|Nikon F (D and G)||Have to choose IS vs aperture ring|
|Leica R||Too expensive|
|Arri PL**||Very few full frame options|
Native Sony E mount lenses are too few to count. Here’s the Sony/Zeiss roadmap for prime lenses in this mount:
Here are the prime lenses lined up for 2014-2015:
- Zeiss FE 35mm f/1.4 ZA
- Zeiss FE 24mm f/2.0 ZA
- Zeiss FE 135mm f/2.0 ZA
- Zeiss FE 21mm f/2.8 ZA
- Sony FE 35mm f/2.0G OSS
- Zeiss 50mm f/1.2 ZA
Of course, the sad part is, you have to wait till the end of 2015 for the full set. Secondly, if the 55mm f/1.8 costs $998 how much will the 50mm f/1.2 cost?
Cost is also a factor for both Leica mounts, as well as the PL mount, and even the Sony A mount lenses (at least the newer ones). Leica M has one great benefit – the lenses are much smaller and lighter due to the smaller focal flange distance.
Now, if you already own prime lenses for any of the above mounts, you should purchase an adapter (next section) for that mount and get on with it. The lenses themselves have different character, and they are a matter of personal taste. I wouldn’t fault a single mount on any technicality, only convenience.
However, if you are building your kit from scratch, you should be extremely careful about selecting a set of prime lenses. After studying the above chart, my three top choices for a ‘kit’ are the EF mount, the FD mount and the Nikon F mount.
My personal favorite? I feel the best bet is the Nikon F system. It is the only mount that ticks all boxes:
- You want aperture ring and image stabilization? No problem.
- You want to use cheaper lenses or more expensive ones? No problem.
- It has a flange focal distance that makes it adaptable to even Canon cameras if the need ever arises in the future.
- Great prime lenses are available for cheap. Thankfully, Nikon has hardly changed their SLR mount, and you’ll never have a shortage of lenses.
- Not only do Nikon primes come in all focal lengths, you have various choices of year (like wine!) and model.

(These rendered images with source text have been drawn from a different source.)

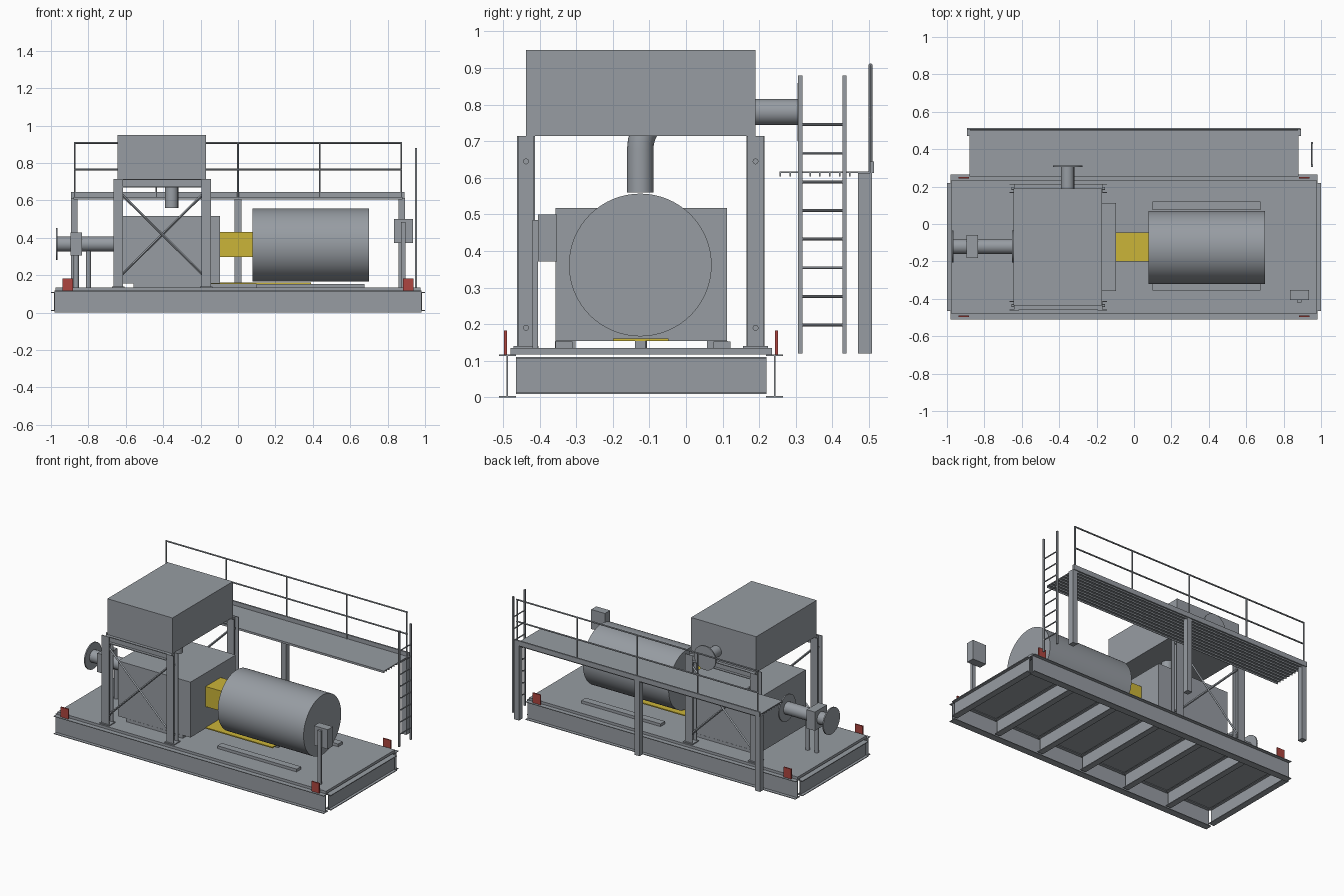
import bpy, math
from mathutils import Vector

if "Cube" in bpy.data.objects:
    bpy.data.objects.remove(bpy.data.objects["Cube"])


def material(name, rgb):
    m = bpy.data.materials.new(name)
    m.diffuse_color = (*rgb, 1)
    m.use_nodes = True
    m.node_tree.nodes["Principled BSDF"].inputs["Base Color"].default_value = m.diffuse_color
    return m


GREY = material("steel grey", (0.31, 0.335, 0.365))
YELLOW = material("safety yellow", (0.60, 0.46, 0.04))
RED = material("lug red", (0.42, 0.06, 0.05))


def mesh_object(name, verts, faces, mat=GREY):
    me = bpy.data.meshes.new(name)
    me.from_pydata(verts, [], faces)
    me.materials.append(mat)
    ob = bpy.data.objects.new(name, me)
    bpy.context.collection.objects.link(ob)
    return ob


def box(name, x, y, z, mat=GREY):
    """Box from (min, max) ranges."""
    v = [(a, b, c) for a in x for b in y for c in z]
    f = [(0, 1, 3, 2), (4, 6, 7, 5), (0, 4, 5, 1), (2, 3, 7, 6), (0, 2, 6, 4), (1, 5, 7, 3)]
    return mesh_object(name, v, f, mat)


def rod(name, a, b, r, sides=32, mat=GREY):
    """Cylinder between two points."""
    a, b = Vector(a), Vector(b)
    bpy.ops.mesh.primitive_cylinder_add(vertices=sides, radius=r, depth=(b - a).length, location=(a + b) / 2)
    ob = bpy.context.object
    ob.name = name
    ob.rotation_euler = (b - a).to_track_quat('Z', 'Y').to_euler()
    ob.data.materials.append(mat)
    if sides > 8:
        bpy.ops.object.shade_smooth_by_angle(angle=math.radians(35))
    return ob


def i_beam(name, axis, lo, hi, centre, width, height, t):
    """I-section along axis; centre and section use the two other axes (u = flange width, v = height)."""
    w, h, s = width / 2, height / 2, t / 2
    half = [(s, -h + t), (w, -h + t), (w, -h)]
    right = [(s, h - t), (w, h - t), (w, h)]
    prof = half[::-1] + right
    prof = prof + [(-u, v) for u, v in reversed(prof)]
    n = len(prof)
    verts = []
    for end in (lo, hi):
        for u, v in prof:
            p, q = centre[0] + u, centre[1] + v
            verts.append({'X': (end, p, q), 'Y': (p, end, q), 'Z': (p, q, end)}[axis])
    faces = [(i, (i + 1) % n, (i + 1) % n + n, i + n) for i in range(n)]
    faces += [tuple(range(n))[::-1], tuple(range(n, 2 * n))]
    if axis == 'Y':
        faces = [f[::-1] for f in faces]
    return mesh_object(name, verts, faces)


# Skid: long beams, end and cross beams, deck
for y in (-0.488, 0.242):
    i_beam("skid_long_beam", 'X', -0.98, 0.98, (y, 0.059), 0.046, 0.118, 0.004)
for i in range(7):
    x = -0.98 + i * 1.96 / 6
    i_beam("skid_cross_beam", 'Y', -0.465, 0.22, (x, 0.06), 0.04, 0.10, 0.005)
box("deck_plate", (-0.975, 0.975), (-0.48, 0.235), (0.118, 0.135))

# Lifting lugs
for x in (-0.911, 0.909):
    for y in (-0.493, 0.247):
        box("lifting_lug", (x - 0.028, x + 0.028), (y - 0.004, y + 0.004), (0.118, 0.183), RED)

# Machine enclosure and its feet
box("machine_enclosure", (-0.62, -0.095), (-0.357, 0.112), (0.155, 0.518))
for y in (-0.33, 0.085):
    box("enclosure_foot", (-0.56, -0.15), (y - 0.028, y + 0.028), (0.135, 0.155))

# Generator drum with feet
rod("generator_drum", (0.077, -0.125, 0.362), (0.70, -0.125, 0.362), 0.195, 64)
for y in (-0.333, 0.098):
    box("generator_foot", (0.10, 0.675), (y - 0.023, y + 0.023), (0.135, 0.153))

# Coupling guard and its base tray
box("coupling_guard", (-0.095, 0.077), (-0.2, -0.045), (0.298, 0.43), YELLOW)
box("coupling_tray", (-0.15, 0.39), (-0.2, -0.048), (0.154, 0.161), YELLOW)
box("tray_support", (-0.15, 0.39), (-0.14, -0.11), (0.135, 0.154))

# Support frame: columns, base plates, top beams, cross bracing
for y in (-0.437, 0.19):
    for x in (-0.64, -0.17):
        i_beam("frame_column", 'Z', 0.135, 0.715, (x, y), 0.052, 0.05, 0.005)
        box("column_base_plate", (x - 0.034, x + 0.034), (y - 0.034, y + 0.034), (0.135, 0.141))
        for z in (0.19, 0.645):
            rod("brace_bolt", (x - 0.015, y, z), (x + 0.015, y, z), 0.008, 12)
    i_beam("frame_top_beam", 'X', -0.64, -0.17, (y, 0.692), 0.04, 0.046, 0.005)
    for s in (-1, 1):
        rod("cross_brace", (-0.405 - s * 0.23, y + s * 0.006, 0.19),
            (-0.405 + s * 0.23, y + s * 0.006, 0.645), 0.007, 4)

# Intake hood above the frame
box("intake_hood", (-0.643, -0.17), (-0.437, 0.19), (0.715, 0.95))

# Bent duct leaving the hood
path = [(-0.355, -0.125, 0.56), (-0.355, -0.125, 0.68)]
for k in range(1, 9):
    a = k / 8 * math.pi / 2
    path.append((-0.355, -0.025 - 0.1 * math.cos(a), 0.68 + 0.1 * math.sin(a)))
path.append((-0.355, 0.305, 0.78))
cu = bpy.data.curves.new("bent_duct", 'CURVE')
cu.dimensions = '3D'
cu.bevel_depth = 0.036
cu.bevel_resolution = 6
cu.use_fill_caps = True
cu.materials.append(GREY)
sp = cu.splines.new('POLY')
sp.points.add(len(path) - 1)
for pt, co in zip(sp.points, path):
    pt.co = (*co, 1)
bpy.context.collection.objects.link(bpy.data.objects.new("bent_duct", cu))
rod("duct_flange", (-0.355, 0.304, 0.78), (-0.355, 0.312, 0.78), 0.079)

# Side pipe with valve box, flanges and legs
rod("side_pipe", (-0.97, -0.12, 0.367), (-0.62, -0.12, 0.367), 0.04)
for x in (-0.97, -0.648):
    rod("pipe_flange", (x - 0.004, -0.12, 0.367), (x + 0.004, -0.12, 0.367), 0.086)
box("valve_box", (-0.895, -0.835), (-0.182, -0.058), (0.305, 0.428))
for x in (-0.865, -0.80):
    rod("pipe_leg", (x, -0.12, 0.135), (x, -0.12, 0.34), 0.014, 16)

# Control box on its stand
box("control_box", (0.835, 0.935), (-0.405, -0.352), (0.372, 0.50))
box("control_stand", (0.872, 0.895), (-0.42, -0.405), (0.135, 0.485))

# Walkway: ribbed planks, toe board, posts
box("walkway_deck", (-0.88, 0.88), (0.255, 0.505), (0.613, 0.618))
for i in range(10):
    y = 0.258 + i * 0.027
    box("walkway_rib", (-0.88, 0.88), (y - 0.002, y + 0.002), (0.604, 0.613))
box("toe_board", (-0.893, 0.89), (0.503, 0.513), (0.613, 0.645))
for x in (-0.875, 0, 0.875):
    box("walkway_post", (x - 0.018, x + 0.018), (0.47, 0.508), (0.12, 0.613))

# Handrail
for x in (-0.873, -0.437, 0, 0.437, 0.873):
    rod("rail_post", (x, 0.504, 0.615), (x, 0.504, 0.91), 0.005, 8)
for z in (0.765, 0.908):
    rod("hand_rail", (-0.877, 0.504, z), (0.877, 0.504, z), 0.005, 8)

# Ladder
for y in (0.312, 0.433):
    box("ladder_stile", (0.946, 0.956), (y - 0.006, y + 0.006), (0.12, 0.88))
for i in range(8):
    z = 0.198 + i * 0.0782
    rod("ladder_rung", (0.951, 0.312, z), (0.951, 0.433, z), 0.004, 8)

You won’t regret siding with Nikon on this one.
List of adapters for the Sony A7s
Just in case you feel like going with another mount (or even the Nikon mount), here is a list of adapters for each mount (for more information on judging quality of lens adapters, click here.):
|Leica M||Metabones, Generic|
|Canon Manual FD||Metabones, Novoflex, Fotodiox, Generic|
|Canon EOS EF||Metabones, Generic|
|Minolta/Sony A||LAEA3, LAEA4, Novoflex|
|Pentax K Manual||Fotodiox, Generic|
|Nikon F (D and G)||Metabones and Novoflex (G), Generic (D)|
|Leica R||Generic, Metabones, Novoflex|
- ^Most manual adapters for the Sony NEX (APS-C) mount will work, but be careful when using heavier lenses. Cheaply machined adapters don’t have the mechanics to support heavier metal lenses.
- *If you need aperture control and auto focus, the adapters tend to get expensive and heavier. Don’t go for the cheapest adapter possible, that’s counter-productive.
- **There are few lenses that cover the full frame sensor. Generic adapters aren’t usually strong enough to withstand heavy PL lenses, so be extra careful. Look for the ones that say PL to FZ mount.
Again, I prefer the adapters for the Nikon F to E system. If you have the cash, a good adapter like the Metabones G ($139) comes with an aperture ring as well. Avoid the Speed Booster, it’s pointless, unless you’re shooting in APS-C mode. In that case, why bother with the Sony A7s full frame camera anyway?
Recommended prime lenses for the Sony A7s
Here are recommended prime lenses from the Nikon stable:
The lenses marked in bold are my favorites. Don’t forget, you can buy many of these Nikon lenses used in great condition. I’ve only listed new prices.
One problem you’ll have to contend with is the differences in filter diameters. I’ll deal with that later.
In Part Three we will look at cine lenses and zoom lenses for the Sony A7s.